Problem description:
Pictures do not belong in the copy; retype the records below exactly.

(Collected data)
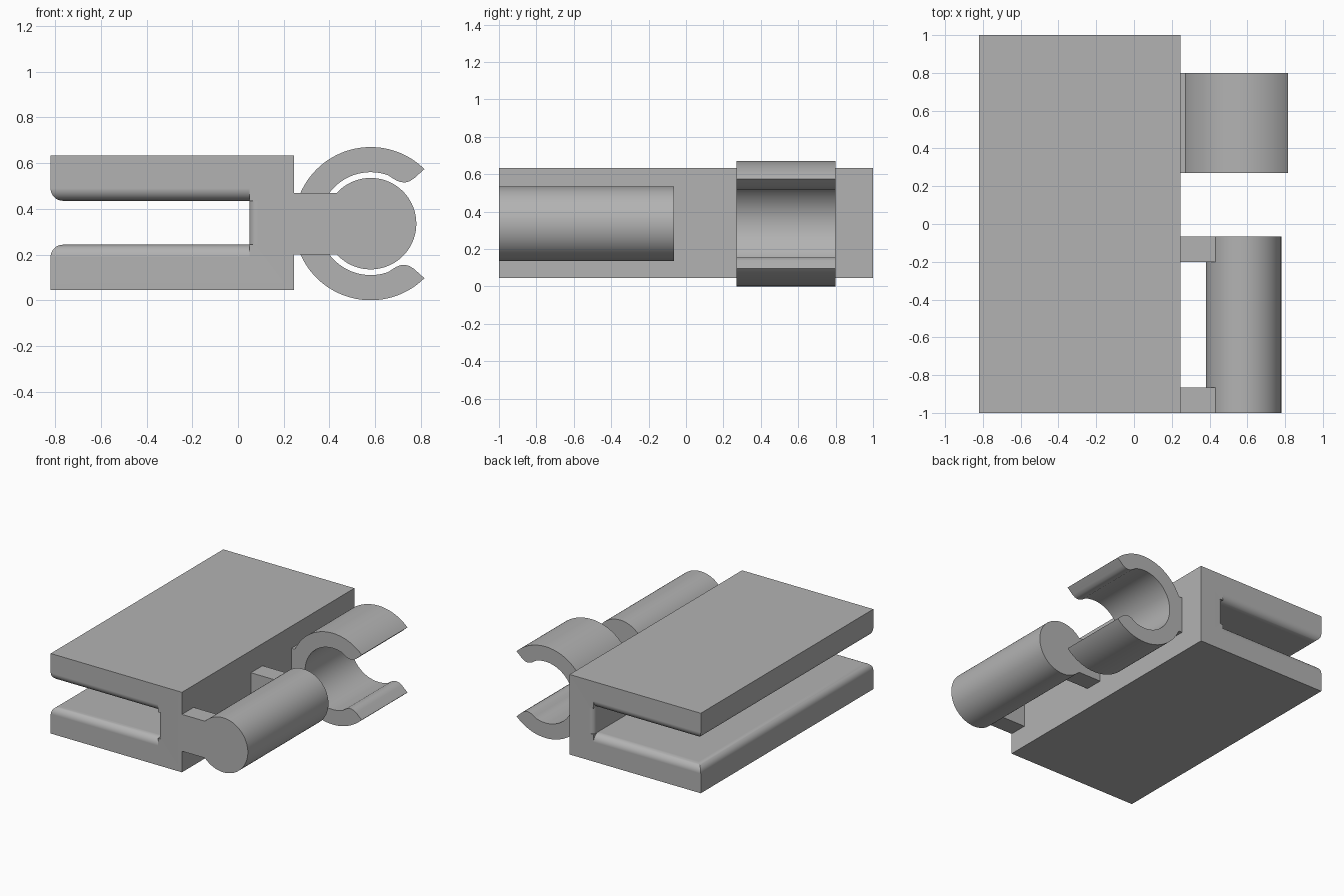
import bpy
import bmesh
from math import radians, sin, cos, asin, degrees

if "Cube" in bpy.data.objects:
    bpy.data.objects.remove(bpy.data.objects["Cube"])

# Material
GREY = (0.45, 0.45, 0.45, 1.0)
grey = bpy.data.materials.new("plain grey")
grey.use_nodes = True
grey.diffuse_color = GREY
grey.node_tree.nodes["Principled BSDF"].inputs["Base Color"].default_value = GREY

# Shared dimensions
LEFT, WALL, RIGHT = -0.82, 0.05, 0.245
BOTTOM, SLOT_LOW, SLOT_HIGH, TOP = 0.045, 0.243, 0.435, 0.632
CX, CZ = 0.58, 0.335
ROD_R, CLIP_R, BORE_R = 0.2, 0.335, 0.225
ARM = 0.135


def make_object(name, bm):
    bmesh.ops.recalc_face_normals(bm, faces=bm.faces)
    mesh = bpy.data.meshes.new(name)
    bm.to_mesh(mesh)
    bm.free()
    mesh.materials.append(grey)
    obj = bpy.data.objects.new(name, mesh)
    bpy.context.collection.objects.link(obj)
    return obj


def extrude(name, profile, y0, y1):
    """Solid from an (x, z) profile swept along y."""
    bm = bmesh.new()
    face = bm.faces.new([bm.verts.new((x, y0, z)) for x, z in profile])
    result = bmesh.ops.extrude_face_region(bm, geom=[face])
    verts = [v for v in result["geom"] if isinstance(v, bmesh.types.BMVert)]
    bmesh.ops.translate(bm, verts=verts, vec=(0, y1 - y0, 0))
    return make_object(name, bm)


def box(name, x0, x1, y0, y1, z0, z1):
    return extrude(name, [(x0, z0), (x1, z0), (x1, z1), (x0, z1)], y0, y1)


def round_edges(obj, radius, rule):
    """Fillet the edges whose two end points satisfy the rule."""
    bm = bmesh.new()
    bm.from_mesh(obj.data)
    edges = [e for e in bm.edges if rule(e.verts[0].co, e.verts[1].co)]
    bmesh.ops.bevel(bm, geom=edges, offset=radius, segments=8,
                    profile=0.5, affect='EDGES')
    bm.to_mesh(obj.data)
    bm.free()


def activate(obj):
    bpy.ops.object.select_all(action='DESELECT')
    obj.select_set(True)
    bpy.context.view_layer.objects.active = obj


def union(obj, others):
    activate(obj)
    for other in others:
        mod = obj.modifiers.new("join", 'BOOLEAN')
        mod.operation, mod.solver, mod.object = 'UNION', 'EXACT', other
        bpy.ops.object.modifier_apply(modifier=mod.name)
        bpy.data.objects.remove(other)


def finish(obj):
    activate(obj)
    bpy.ops.object.shade_smooth_by_angle(angle=radians(30))
    mod = obj.modifiers.new("even shading", 'WEIGHTED_NORMAL')
    mod.keep_sharp = True


def arc(radius, start, end, steps):
    angles = [radians(start + (end - start) * i / steps) for i in range(steps + 1)]
    return [(CX + radius * cos(a), CZ + radius * sin(a)) for a in angles]


# Slotted body: spine, filleted web and two plates with rounded slot edges
def plate(name, z0, z1, inner):
    obj = box(name, LEFT, WALL, -1, 1, z0, z1)

    def slot_rim(a, b):
        on_slot = abs(a.z - inner) < 1e-4 and abs(b.z - inner) < 1e-4
        return on_slot and min(a.x, b.x) < WALL - 0.1
    round_edges(obj, 0.055, slot_rim)
    return obj


body = box("body", WALL, RIGHT, -1, 1, SLOT_HIGH, TOP)
lower_spine = box("lower_spine", WALL, RIGHT, -1, 1, BOTTOM, SLOT_LOW)
web = box("web", WALL, RIGHT, -1, 1, SLOT_LOW, SLOT_HIGH)
round_edges(web, 0.035, lambda a, b: abs(a.z - b.z) > 0.1 and a.x < WALL + 0.01)
union(body, [web, lower_spine,
             plate("upper_plate", SLOT_HIGH, TOP, SLOT_HIGH),
             plate("lower_plate", BOTTOM, SLOT_LOW, SLOT_LOW)])
finish(body)

# Hinge rod carried on two arms
rod = extrude("hinge_rod", arc(ROD_R, 0, 360, 72)[:-1], -1, -0.065)
union(rod, [box("arm", RIGHT, CX - 0.05, y, y + 0.135, CZ - ARM, CZ + ARM)
            for y in (-1, -0.2)])
finish(rod)

# Snap clip: open ring with a neck and rounded, flared lips
neck = 180 - degrees(asin(ARM / CLIP_R))
lip = [(0.67, 0.538), (0.69, 0.525), (0.71, 0.517), (0.73, 0.515),
       (0.75, 0.52), (0.77, 0.533)]
upper = arc(CLIP_R, 45.4, neck, 36) + [(RIGHT, CZ + ARM)]
lower = [(x, 2 * CZ - z) for x, z in reversed(upper)]
lower_lip = [(x, 2 * CZ - z) for x, z in reversed(lip)]
bore = arc(BORE_R, -70, -290, 60)
clip = extrude("snap_clip", upper + lower + lower_lip + bore + lip, 0.27, 0.8)
finish(clip)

Written response:
import bpy
import bmesh
from math import radians, sin, cos, asin, degrees

if "Cube" in bpy.data.objects:
    bpy.data.objects.remove(bpy.data.objects["Cube"])

# Material
GREY = (0.45, 0.45, 0.45, 1.0)
grey = bpy.data.materials.new("plain grey")
grey.use_nodes = True
grey.diffuse_color = GREY
grey.node_tree.nodes["Principled BSDF"].inputs["Base Color"].default_value = GREY

# Shared dimensions
LEFT, WALL, RIGHT = -0.82, 0.05, 0.245
BOTTOM, SLOT_LOW, SLOT_HIGH, TOP = 0.045, 0.243, 0.435, 0.632
CX, CZ = 0.58, 0.335
ROD_R, CLIP_R, BORE_R = 0.2, 0.335, 0.225
ARM = 0.135


def make_object(name, bm):
    bmesh.ops.recalc_face_normals(bm, faces=bm.faces)
    mesh = bpy.data.meshes.new(name)
    bm.to_mesh(mesh)
    bm.free()
    mesh.materials.append(grey)
    obj = bpy.data.objects.new(name, mesh)
    bpy.context.collection.objects.link(obj)
    return obj


def extrude(name, profile, y0, y1):
    """Solid from an (x, z) profile swept along y."""
    bm = bmesh.new()
    face = bm.faces.new([bm.verts.new((x, y0, z)) for x, z in profile])
    result = bmesh.ops.extrude_face_region(bm, geom=[face])
    verts = [v for v in result["geom"] if isinstance(v, bmesh.types.BMVert)]
    bmesh.ops.translate(bm, verts=verts, vec=(0, y1 - y0, 0))
    return make_object(name, bm)


def box(name, x0, x1, y0, y1, z0, z1):
    return extrude(name, [(x0, z0), (x1, z0), (x1, z1), (x0, z1)], y0, y1)


def round_edges(obj, radius, rule):
    """Fillet the edges whose two end points satisfy the rule."""
    bm = bmesh.new()
    bm.from_mesh(obj.data)
    edges = [e for e in bm.edges if rule(e.verts[0].co, e.verts[1].co)]
    bmesh.ops.bevel(bm, geom=edges, offset=radius, segments=8,
                    profile=0.5, affect='EDGES')
    bm.to_mesh(obj.data)
    bm.free()


def activate(obj):
    bpy.ops.object.select_all(action='DESELECT')
    obj.select_set(True)
    bpy.context.view_layer.objects.active = obj


def union(obj, others):
    activate(obj)
    for other in others:
        mod = obj.modifiers.new("join", 'BOOLEAN')
        mod.operation, mod.solver, mod.object = 'UNION', 'EXACT', other
        bpy.ops.object.modifier_apply(modifier=mod.name)
        bpy.data.objects.remove(other)


def finish(obj):
    activate(obj)
    bpy.ops.object.shade_smooth_by_angle(angle=radians(30))
    mod = obj.modifiers.new("even shading", 'WEIGHTED_NORMAL')
    mod.keep_sharp = True


def arc(radius, start, end, steps):
    angles = [radians(start + (end - start) * i / steps) for i in range(steps + 1)]
    return [(CX + radius * cos(a), CZ + radius * sin(a)) for a in angles]


# Slotted body: spine, filleted web and two plates with rounded slot edges
def plate(name, z0, z1, inner):
    obj = box(name, LEFT, WALL, -1, 1, z0, z1)

    def slot_rim(a, b):
        on_slot = abs(a.z - inner) < 1e-4 and abs(b.z - inner) < 1e-4
        return on_slot and min(a.x, b.x) < WALL - 0.1
    round_edges(obj, 0.055, slot_rim)
    return obj


body = box("body", WALL, RIGHT, -1, 1, SLOT_HIGH, TOP)
lower_spine = box("lower_spine", WALL, RIGHT, -1, 1, BOTTOM, SLOT_LOW)
web = box("web", WALL, RIGHT, -1, 1, SLOT_LOW, SLOT_HIGH)
round_edges(web, 0.035, lambda a, b: abs(a.z - b.z) > 0.1 and a.x < WALL + 0.01)
union(body, [web, lower_spine,
             plate("upper_plate", SLOT_HIGH, TOP, SLOT_HIGH),
             plate("lower_plate", BOTTOM, SLOT_LOW, SLOT_LOW)])
finish(body)

# Hinge rod carried on two arms
rod = extrude("hinge_rod", arc(ROD_R, 0, 360, 72)[:-1], -1, -0.065)
union(rod, [box("arm", RIGHT, CX - 0.05, y, y + 0.135, CZ - ARM, CZ + ARM)
            for y in (-1, -0.2)])
finish(rod)

# Snap clip: open ring with a neck and rounded, flared lips
neck = 180 - degrees(asin(ARM / CLIP_R))
lip = [(0.67, 0.538), (0.69, 0.525), (0.71, 0.517), (0.73, 0.515),
       (0.75, 0.52), (0.77, 0.533)]
upper = arc(CLIP_R, 45.4, neck, 36) + [(RIGHT, CZ + ARM)]
lower = [(x, 2 * CZ - z) for x, z in reversed(upper)]
lower_lip = [(x, 2 * CZ - z) for x, z in reversed(lip)]
bore = arc(BORE_R, -70, -290, 60)
clip = extrude("snap_clip", upper + lower + lower_lip + bore + lip, 0.27, 0.8)
finish(clip)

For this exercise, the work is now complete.